Since April 2015, the Care Quality Commission (CQC) – the regulator for health and social care in England – has been carrying out a transformed approach of monitoring and inspecting dental practices across the country. Writing for Dentistry magazine, John Milne, the CQC’s senior national dental adviser, explains more.

When the Care Quality Commission (CQC) first began regulating dentists way back in 2011, it’s not an exaggeration to say that we were not welcomed into dentistry with open arms. Our initial process of inspecting all dental practices in England found very few problems; the methodology of the inspection process was criticised by many, including dentists themselves, as not entirely appropriate, and the British Dental Association made an unsuccessful representation to the Minister of Health to remove dentistry from the area that the CQC regulates.

But that was then.

Transformation

In 2013, a consultation – A fresh start of the regulation and inspection of primary care dental services – set out a revised operating model for the monitoring, inspection and regulation of dental services, which generated a high degree of engagement with the dental profession and its representatives. A dental reference group was established to help inform the design of this work and the CQC’s new approach has been carried out since April 2015.

There are around 10,300 dental practices now registered with the CQC, and through our new approach, we monitor the quality of all of these as well as inspecting 10% each year. Our inspection teams, including specialist advisers, are trained and equipped to support a more consistent and robust way of gathering evidence by looking at five key questions – whether dental practices are providing services that are safe, caring, effective, responsive to people’s needs and well-led.

We have also published a specific set of prompts called Key Lines of Enquiry (KLOE) that our inspection teams use to guide them on inspection visits to help them be consistent when making their judgements about the quality of dental practices. For the people who are in charge of running these services, this enables them to reflect on how they operate and help deliver appropriate care for people who deserve nothing less.

Good news

As the CQC’s senior national dental adviser, I have been invited to speak to dentists and their staff in many areas of the country. I’ve outlined the principles of our new regulatory approach and those present have welcomed the fact that our inspection team includes dental professionals.

They have also welcomed that our approach is grounded in common sense and is not a ‘box ticking’ exercise. I have often used the example that we expect to see practices delivering a quality of care that we would be happy for anyone we love or care for to attend (the Mum test), as well as considering whether the care that person receives is likely to help them improve their oral health.

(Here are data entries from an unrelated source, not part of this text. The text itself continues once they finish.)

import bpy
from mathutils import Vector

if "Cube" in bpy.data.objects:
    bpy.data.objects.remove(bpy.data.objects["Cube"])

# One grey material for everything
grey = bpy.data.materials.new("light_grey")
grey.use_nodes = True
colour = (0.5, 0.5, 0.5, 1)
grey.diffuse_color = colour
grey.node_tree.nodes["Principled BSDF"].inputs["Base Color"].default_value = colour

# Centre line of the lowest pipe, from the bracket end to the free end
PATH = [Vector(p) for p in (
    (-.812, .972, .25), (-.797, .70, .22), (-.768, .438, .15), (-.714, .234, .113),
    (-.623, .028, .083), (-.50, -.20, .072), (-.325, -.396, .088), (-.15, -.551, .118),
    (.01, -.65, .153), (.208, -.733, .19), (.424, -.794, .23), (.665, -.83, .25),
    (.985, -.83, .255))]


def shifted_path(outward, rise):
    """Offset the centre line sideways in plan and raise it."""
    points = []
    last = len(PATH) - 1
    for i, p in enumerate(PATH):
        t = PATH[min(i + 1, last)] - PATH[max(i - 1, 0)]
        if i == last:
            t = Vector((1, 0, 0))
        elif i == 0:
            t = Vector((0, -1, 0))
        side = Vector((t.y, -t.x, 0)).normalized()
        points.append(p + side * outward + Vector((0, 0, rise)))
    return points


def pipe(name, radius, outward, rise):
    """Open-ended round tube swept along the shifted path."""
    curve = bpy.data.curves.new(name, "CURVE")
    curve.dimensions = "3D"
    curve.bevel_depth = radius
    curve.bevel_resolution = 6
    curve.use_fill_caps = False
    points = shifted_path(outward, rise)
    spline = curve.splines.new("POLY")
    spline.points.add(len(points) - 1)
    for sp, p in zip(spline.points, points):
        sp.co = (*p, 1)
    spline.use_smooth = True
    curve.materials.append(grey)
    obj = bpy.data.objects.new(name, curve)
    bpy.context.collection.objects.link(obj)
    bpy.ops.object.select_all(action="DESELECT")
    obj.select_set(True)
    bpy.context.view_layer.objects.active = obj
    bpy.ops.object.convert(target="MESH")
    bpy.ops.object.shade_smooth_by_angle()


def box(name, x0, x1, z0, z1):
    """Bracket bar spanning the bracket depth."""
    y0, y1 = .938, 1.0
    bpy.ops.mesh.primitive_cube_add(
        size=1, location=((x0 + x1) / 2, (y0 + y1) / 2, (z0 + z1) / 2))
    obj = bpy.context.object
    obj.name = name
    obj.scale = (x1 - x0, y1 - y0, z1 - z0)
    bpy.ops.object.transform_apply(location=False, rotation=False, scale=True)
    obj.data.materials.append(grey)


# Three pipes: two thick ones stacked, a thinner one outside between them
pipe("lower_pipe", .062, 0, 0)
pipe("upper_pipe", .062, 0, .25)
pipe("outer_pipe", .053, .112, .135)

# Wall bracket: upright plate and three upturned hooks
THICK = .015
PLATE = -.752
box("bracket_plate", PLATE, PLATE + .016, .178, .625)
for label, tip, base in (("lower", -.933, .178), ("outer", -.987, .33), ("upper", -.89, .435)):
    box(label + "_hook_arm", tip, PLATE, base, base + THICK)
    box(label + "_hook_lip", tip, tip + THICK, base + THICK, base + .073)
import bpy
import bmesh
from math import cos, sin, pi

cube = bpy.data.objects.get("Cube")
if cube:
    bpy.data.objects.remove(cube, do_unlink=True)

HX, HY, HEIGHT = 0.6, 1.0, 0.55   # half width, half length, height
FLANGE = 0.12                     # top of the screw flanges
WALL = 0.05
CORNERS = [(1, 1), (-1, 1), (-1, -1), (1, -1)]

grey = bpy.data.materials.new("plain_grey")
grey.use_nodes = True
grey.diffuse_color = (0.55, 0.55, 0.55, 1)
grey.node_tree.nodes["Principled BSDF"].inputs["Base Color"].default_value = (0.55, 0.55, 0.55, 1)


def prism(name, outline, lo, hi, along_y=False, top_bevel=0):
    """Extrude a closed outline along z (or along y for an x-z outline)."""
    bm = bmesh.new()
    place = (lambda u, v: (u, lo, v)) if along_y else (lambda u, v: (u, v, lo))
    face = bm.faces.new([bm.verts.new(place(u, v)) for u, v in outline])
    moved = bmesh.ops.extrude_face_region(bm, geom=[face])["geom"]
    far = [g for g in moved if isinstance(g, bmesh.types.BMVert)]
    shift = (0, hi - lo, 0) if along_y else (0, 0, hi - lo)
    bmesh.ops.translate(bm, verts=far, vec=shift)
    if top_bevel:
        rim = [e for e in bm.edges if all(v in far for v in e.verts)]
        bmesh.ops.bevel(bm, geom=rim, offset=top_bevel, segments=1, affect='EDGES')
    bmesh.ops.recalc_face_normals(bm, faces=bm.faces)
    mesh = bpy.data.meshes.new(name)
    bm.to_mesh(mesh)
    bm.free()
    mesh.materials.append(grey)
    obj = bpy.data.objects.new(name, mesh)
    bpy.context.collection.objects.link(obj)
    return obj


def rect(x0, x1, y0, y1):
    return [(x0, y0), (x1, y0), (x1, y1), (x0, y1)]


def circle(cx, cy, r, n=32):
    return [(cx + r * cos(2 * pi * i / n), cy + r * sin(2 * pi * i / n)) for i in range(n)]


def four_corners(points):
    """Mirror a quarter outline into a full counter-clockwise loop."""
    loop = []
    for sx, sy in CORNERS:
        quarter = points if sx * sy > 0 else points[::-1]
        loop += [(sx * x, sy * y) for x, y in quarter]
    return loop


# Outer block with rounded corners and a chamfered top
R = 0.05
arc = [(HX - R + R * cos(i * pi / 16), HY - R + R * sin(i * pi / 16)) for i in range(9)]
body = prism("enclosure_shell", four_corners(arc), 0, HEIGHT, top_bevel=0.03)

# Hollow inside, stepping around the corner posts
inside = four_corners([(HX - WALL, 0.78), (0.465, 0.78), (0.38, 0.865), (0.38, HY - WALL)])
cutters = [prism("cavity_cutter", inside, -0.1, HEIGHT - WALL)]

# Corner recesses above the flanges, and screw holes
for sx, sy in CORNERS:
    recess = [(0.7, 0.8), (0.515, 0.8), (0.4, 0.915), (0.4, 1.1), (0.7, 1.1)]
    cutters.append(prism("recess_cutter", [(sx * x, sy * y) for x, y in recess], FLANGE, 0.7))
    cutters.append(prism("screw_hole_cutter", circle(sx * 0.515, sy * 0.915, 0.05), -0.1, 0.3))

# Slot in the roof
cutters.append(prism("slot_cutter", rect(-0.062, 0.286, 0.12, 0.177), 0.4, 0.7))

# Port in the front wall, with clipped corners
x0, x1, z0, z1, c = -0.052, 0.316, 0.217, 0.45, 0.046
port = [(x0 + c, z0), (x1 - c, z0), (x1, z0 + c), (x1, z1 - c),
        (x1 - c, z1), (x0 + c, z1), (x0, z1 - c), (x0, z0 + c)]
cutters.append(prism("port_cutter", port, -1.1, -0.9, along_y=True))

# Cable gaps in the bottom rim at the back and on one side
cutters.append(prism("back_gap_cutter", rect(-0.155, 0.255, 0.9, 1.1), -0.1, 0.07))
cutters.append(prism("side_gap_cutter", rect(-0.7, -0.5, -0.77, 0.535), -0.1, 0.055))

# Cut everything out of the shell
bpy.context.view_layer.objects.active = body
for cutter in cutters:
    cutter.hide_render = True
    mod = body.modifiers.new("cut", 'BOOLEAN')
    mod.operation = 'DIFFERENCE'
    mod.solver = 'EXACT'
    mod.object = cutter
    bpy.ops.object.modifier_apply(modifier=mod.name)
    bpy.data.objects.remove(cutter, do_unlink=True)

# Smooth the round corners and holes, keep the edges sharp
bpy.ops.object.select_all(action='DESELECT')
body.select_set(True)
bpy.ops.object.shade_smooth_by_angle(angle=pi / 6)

We’ve now completed the evaluation of the results of the first year under our new approach, and as highlighted in our 2015/16 State of Care report, it’s good to see that the vast majority (90%) of 1,023 dental practices we visited are providing safe and high quality care that people deserve to experience.

Improvement

Dental practices have told us that even where no breaches were found, inspectors’ feedback has been helpful and encourages them to improve – and in those 10% of cases where there were breaches – these included a relatively small number of concerns about governance and safe care and treatment, such as:

  • Completion of appropriate risk assessments
  • Infection control
  • Medical emergencies
  • Safeguarding
  • Managing complaints and concerns
  • Recruitment and supervision
  • Support and staff training.

Where we have found problems, dental care records were often incomplete or did not have current information. Some practices did not complete audit cycles or take action to deal with identified risks. Importantly however, where we found regulatory breaches and carried out follow-up inspections, all but one practice made the necessary improvements.

Engagement

It’s valuable at this point to acknowledge that the dental reference group continues to meet, helping the CQC to refine the regulatory process and keep it relevant. The work of this group has also helped to produce and publish a series of ‘Mythbusters’, which are available to help everyone know just what is expected from dental practices. I recommend that Dentistry magazine readers have a look at these, they are really useful, and practices are telling us that they do help them make improvements.

Making a difference

Having worked as a national adviser at CQC for over 18 months now, I am clear that the CQC makes a huge effort to be responsive and effective. This culture is embedded in the leadership and the staff and we share the aim – together with the profession – of encouraging services to improve.

I have been personally encouraged that so many colleagues within the dentistry sector have responded positively that we do make a difference and that we are respected and valued as a regulator.